* **Requirement**
A single number is required: the count of lines in the entries below that include the word "name".

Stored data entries
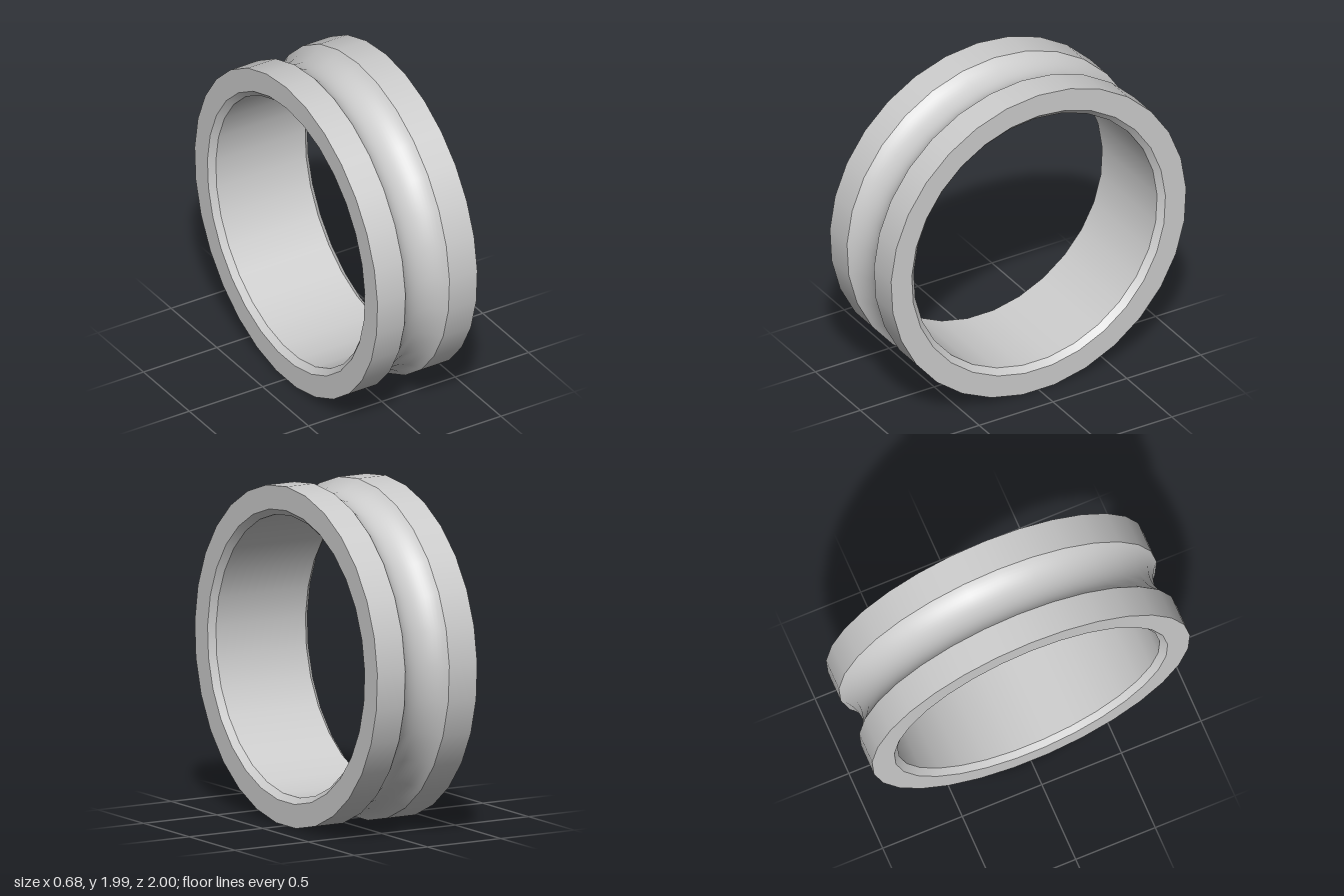
import * as THREE from 'three';

const SIDES = 29;
const OUTER = 1.0, HOLE = 0.825, BEVEL = 0.035;
const HALF_WIDTH = 0.34, GROOVE_HALF = 0.15, GROOVE_DEPTH = 0.07;

export function createModel() {
  const ring = new THREE.Group();
  ring.name = 'groovedRing';
  const metal = new THREE.MeshStandardMaterial({ color: 0xcccccc });
  metal.name = 'light grey metal';

  // Revolves [radius, axial position] points about the x axis, one vertex at the top
  function addBand(name, points) {
    const profile = points.map(([r, a]) => new THREE.Vector2(r, a));
    const geometry = new THREE.LatheGeometry(profile, SIDES, Math.PI / 2);
    geometry.rotateZ(Math.PI / 2);
    const mesh = new THREE.Mesh(geometry, metal);
    mesh.name = name;
    ring.add(mesh);
  }

  // Concave circular groove around the middle
  const arcRadius = (GROOVE_HALF ** 2 + GROOVE_DEPTH ** 2) / (2 * GROOVE_DEPTH);
  const arcAngle = Math.asin(GROOVE_HALF / arcRadius);
  const groove = [];
  for (let i = 0; i <= 16; i++) {
    const t = arcAngle * (i / 8 - 1);
    groove.push([OUTER - GROOVE_DEPTH + arcRadius * (1 - Math.cos(t)), arcRadius * Math.sin(t)]);
  }
  addBand('groove', groove);

  // Rims, flat end faces and inner bevels, mirrored on both sides
  const inset = HALF_WIDTH - BEVEL;
  for (const s of [-1, 1]) {
    const side = s < 0 ? 'left' : 'right';
    const addSide = (name, points) => {
      const mirrored = points.map(([r, a]) => [r, s * a]);
      addBand(side + name, s < 0 ? mirrored.reverse() : mirrored);
    };
    addSide('Rim', [[OUTER, GROOVE_HALF], [OUTER, HALF_WIDTH]]);
    addSide('EndFace', [[OUTER, HALF_WIDTH], [HOLE + BEVEL, HALF_WIDTH]]);
    addSide('Bevel', [[HOLE + BEVEL, HALF_WIDTH], [HOLE, inset]]);
  }

  // Inner wall of the hole
  addBand('bore', [[HOLE, inset], [HOLE, -inset]]);

  // Rest the lowest flat side on the ground
  ring.position.y = OUTER * Math.cos(Math.PI / SIDES);

  const model = new THREE.Group();
  model.name = 'model';
  model.add(ring);
  return model;
}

* **Solved exercise**
7